"It will increase," he said Thursday of the team's earning potential.
"I wouldn't use the word significantly and certainly not in the early stages, that is to say this season and perhaps next, until we are truly at 50-50 and the make-whole (provision) is washed through the system."
Besides lower than expected revenues for a half season of hockey, and perhaps an expected hangover next season, there are additional costs before a true 50-50 revenue split is achieved.
The make-whole provision is designed to ensure players receive at least most of the current salaries they were promised, said Chipman.
"It's basically an additional amount of money that is going to be paid outside of the system, that is to say outside the calculation of hockey-related revenue and the players share," he said.
Winnipeg spent in the bottom half of the league and missed the playoffs last season. But it was still in the black when the books closed as the Jets banner made a triumphant return in 2011-12 to the city it left in 1996.
The new downtown arena is sold out for years to come. Another 8,000 people are paying just to keep their names on a waiting list for season tickets.
But Chipman says the new deal with players puts small-market teams like his in an even better position to compete on a level playing field.
"I'm satisfied that it ought to make our business, particularly in Winnipeg, more viable," he said.
He says the extra money can be invested in players and facilities.
But what the deal will do for those teams that are deeply in the red remains uncertain and only time will tell, he admitted.
"Like the last agreement, it's going to take some time for those matters to be determined," he said.
"I'm satisfied that it has a chance to do that (help the true have-not teams). . .
"I believe we're very much in a better place and very much in a better position to be in a better place eight years from now."
He also said he didn't know whether the deal was good enough to stop some of those teams — Phoenix being the leading contender — from relocating to another city where the market for hockey is stronger.
When Winnipeg landed the former Atlanta Thrashers, it raised hopes in cities like Hamilton and Quebec City that they might be able to grab a sagging sunbelt franchise.
Does the new deal make that less likely?
"I honestly can't give you an answer to that, I'd have to think that through," said Chipman, chairman of True North Sports and Entertainment, which owns both the Jets and MTS Centre.
Players continue to arrive in Winnipeg for the start of a compressed training camp Sunday or Monday, with the latest coming from the St. John's IceCaps, Winnipeg's AHL farm team.
They include right-winger Spencer Machacek and defenceman Paul Postma, the IceCaps top scorers this season. It likely won't help St. John's, which has struggled of late and sits in 13th spot in the 15-team Eastern Conference.

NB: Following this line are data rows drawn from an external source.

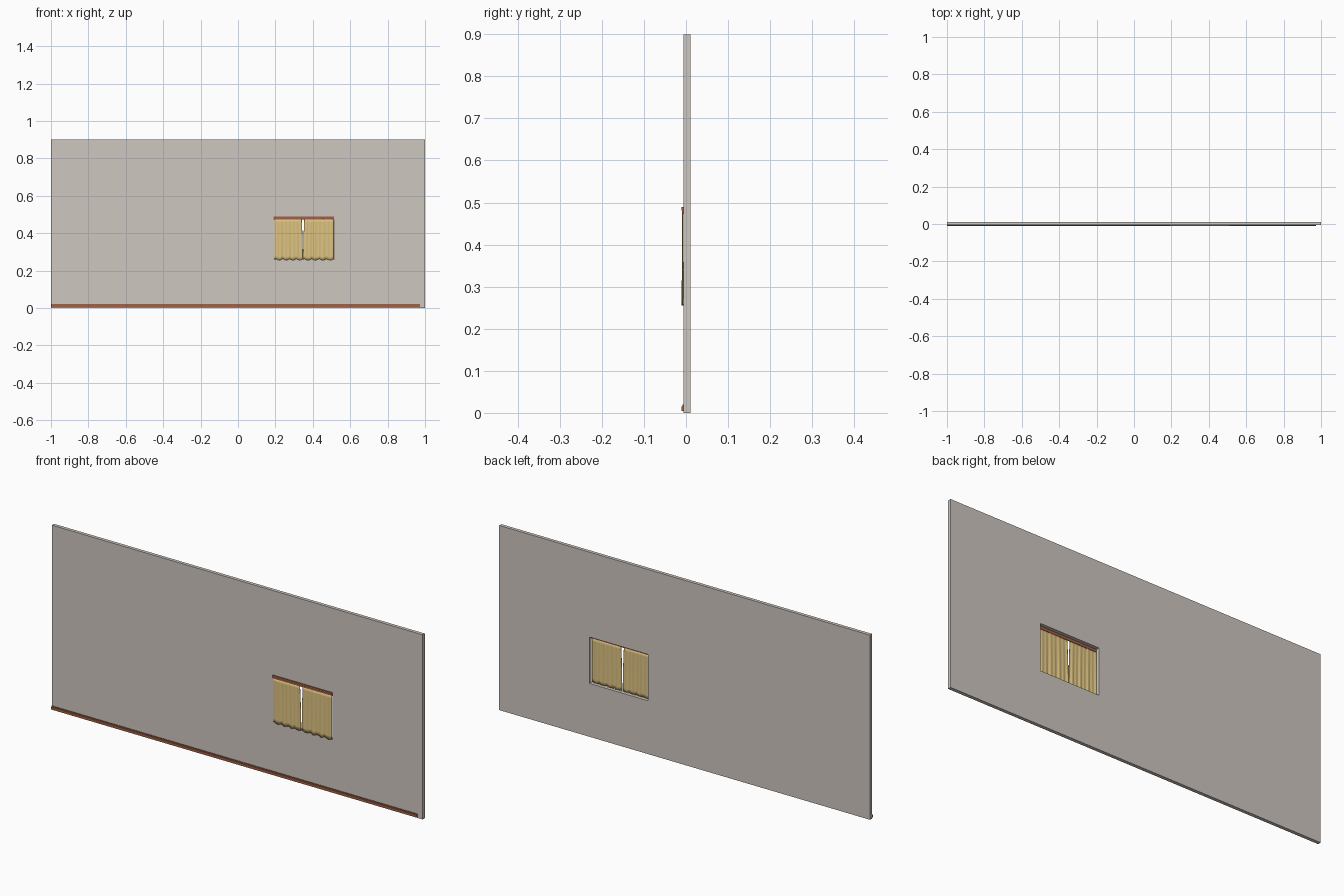
import bpy, bmesh, math

if "Cube" in bpy.data.objects:
    bpy.data.objects.remove(bpy.data.objects["Cube"])

def material(name, rgb):
    m = bpy.data.materials.new(name)
    m.diffuse_color = (*rgb, 1)
    m.use_nodes = True
    m.node_tree.nodes["Principled BSDF"].inputs["Base Color"].default_value = m.diffuse_color
    return m

WALL = material("plaster", (0.62, 0.57, 0.53))
WOOD = material("red_wood", (0.36, 0.12, 0.06))
CLOTH = material("yellow_cloth", (0.72, 0.54, 0.22))
FRONT, BACK = -0.006, 0.0105

def finish(name, bm, mat):
    bmesh.ops.recalc_face_normals(bm, faces=bm.faces)
    me = bpy.data.meshes.new(name)
    bm.to_mesh(me)
    bm.free()
    me.materials.append(mat)
    ob = bpy.data.objects.new(name, me)
    bpy.context.collection.objects.link(ob)
    return ob

# Wall: grid of rectangles with the window cell left open, then thickened
bm = bmesh.new()
xs, zs = (-1, 0.197, 0.513, 1), (0, 0.26, 0.486, 0.9)
g = [[bm.verts.new((x, FRONT, z)) for z in zs] for x in xs]
for i in range(3):
    for j in range(3):
        if (i, j) != (1, 1):
            bm.faces.new((g[i][j], g[i+1][j], g[i+1][j+1], g[i][j+1]))
ext = bmesh.ops.extrude_face_region(bm, geom=bm.faces[:], use_keep_orig=True)
for v in ext["geom"]:
    if isinstance(v, bmesh.types.BMVert):
        v.co.y = BACK
finish("wall", bm, WALL)

# Mouldings: a (y, z) profile swept along x
def moulding(name, profile, x0, x1):
    bm = bmesh.new()
    a, b = [[bm.verts.new((x, y, z)) for y, z in profile] for x in (x0, x1)]
    bm.faces.new(a)
    bm.faces.new(b)
    n = len(profile)
    for i in range(n):
        bm.faces.new((a[i], a[(i+1) % n], b[(i+1) % n], b[i]))
    return finish(name, bm, WOOD)

moulding("baseboard", [(FRONT, 0.004), (-0.0105, 0.004), (-0.0105, 0.015),
                       (-0.0088, 0.017), (-0.0088, 0.020), (FRONT, 0.020)], -1, 0.972)
moulding("curtain_pelmet", [(FRONT, 0.473), (-0.0092, 0.473), (-0.0092, 0.480),
                            (-0.0105, 0.482), (-0.0105, 0.489), (FRONT, 0.489)], 0.19, 0.514)

# Curtains: pleated sheets with a wavy hem, parting slightly near the top
def curtain(name, edge, centre, phase):
    bm = bmesh.new()
    nu, nv = 64, 12
    rows = []
    for j in range(nv + 1):
        t = j / nv
        part = 0.006 * (1 - t) ** 2
        inner = centre + (part if edge > centre else -part)
        row = []
        for i in range(nu + 1):
            u = i / nu
            fold = (0.6 * math.sin(u * 44 + phase + 0.5 * t)
                    + 0.4 * math.sin(u * 23 + 2 * phase))
            hem = 0.258 + 0.003 * math.sin(u * 26 + phase)
            z = 0.478 + (hem - 0.478) * t
            y = -0.0082 + fold * (0.0008 + 0.0011 * t)
            row.append(bm.verts.new((edge + (inner - edge) * u, y, z)))
        rows.append(row)
    for j in range(nv):
        for i in range(nu):
            bm.faces.new((rows[j][i], rows[j][i+1], rows[j+1][i+1], rows[j+1][i]))
    for f in bm.faces:
        f.smooth = True
    ob = finish(name, bm, CLOTH)
    mod = ob.modifiers.new("thickness", "SOLIDIFY")
    mod.thickness = 0.0006
    mod.offset = 0

curtain("left_curtain", 0.196, 0.3465, 0.4)
curtain("right_curtain", 0.512, 0.3485, 1.7)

Also for the first time Thursday, players were in full uniform and on the newly decorated ice surface at the MTS Centre for their informal practice. It looked a lot more businesslike than the skates they've used to stay in shape during the lockout.
Chipman says he has some unfinished business with goaltender Ondrej Pavelec over his impaired driving conviction in his native Czech Republic last summer.

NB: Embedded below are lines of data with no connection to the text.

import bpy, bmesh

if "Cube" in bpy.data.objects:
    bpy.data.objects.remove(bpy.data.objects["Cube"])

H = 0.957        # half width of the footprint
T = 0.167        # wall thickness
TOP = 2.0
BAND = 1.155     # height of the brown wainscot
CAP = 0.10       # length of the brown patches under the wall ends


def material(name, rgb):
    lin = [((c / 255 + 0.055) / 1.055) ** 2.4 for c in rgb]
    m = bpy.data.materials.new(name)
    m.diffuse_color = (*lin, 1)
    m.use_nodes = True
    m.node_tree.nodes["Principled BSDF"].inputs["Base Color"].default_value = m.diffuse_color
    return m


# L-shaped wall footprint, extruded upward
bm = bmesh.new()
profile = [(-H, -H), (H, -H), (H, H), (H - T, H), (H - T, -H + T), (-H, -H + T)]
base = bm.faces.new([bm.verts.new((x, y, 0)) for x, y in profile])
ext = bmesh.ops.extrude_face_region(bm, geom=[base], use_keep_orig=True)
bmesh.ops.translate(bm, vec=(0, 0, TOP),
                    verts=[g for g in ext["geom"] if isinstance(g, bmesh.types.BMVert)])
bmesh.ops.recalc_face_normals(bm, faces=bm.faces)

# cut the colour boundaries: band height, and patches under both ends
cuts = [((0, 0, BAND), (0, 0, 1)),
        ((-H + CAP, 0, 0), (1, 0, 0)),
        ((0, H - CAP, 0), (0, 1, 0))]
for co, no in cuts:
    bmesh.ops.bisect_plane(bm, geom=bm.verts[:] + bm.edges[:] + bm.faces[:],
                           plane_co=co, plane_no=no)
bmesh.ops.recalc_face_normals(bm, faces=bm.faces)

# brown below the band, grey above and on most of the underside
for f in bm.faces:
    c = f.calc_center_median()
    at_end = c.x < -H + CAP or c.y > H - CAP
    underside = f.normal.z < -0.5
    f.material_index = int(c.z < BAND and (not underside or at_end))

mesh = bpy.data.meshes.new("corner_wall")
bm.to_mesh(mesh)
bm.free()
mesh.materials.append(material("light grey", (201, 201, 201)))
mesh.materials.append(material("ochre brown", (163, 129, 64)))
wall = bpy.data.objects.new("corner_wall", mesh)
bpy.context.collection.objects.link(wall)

Pavelec disclosed the charge only to his parents and the Jets were caught off guard when they learned of his conviction after signing him to a new five-year, $19.5-million deal.
Pavelec has already apologized publicly and Chipman says he will be expected to do a little more, although he didn't go into any detail Thursday.
"Until I have a chance to meet with him face to face, I'd prefer not to discuss what those consequences might be," he said.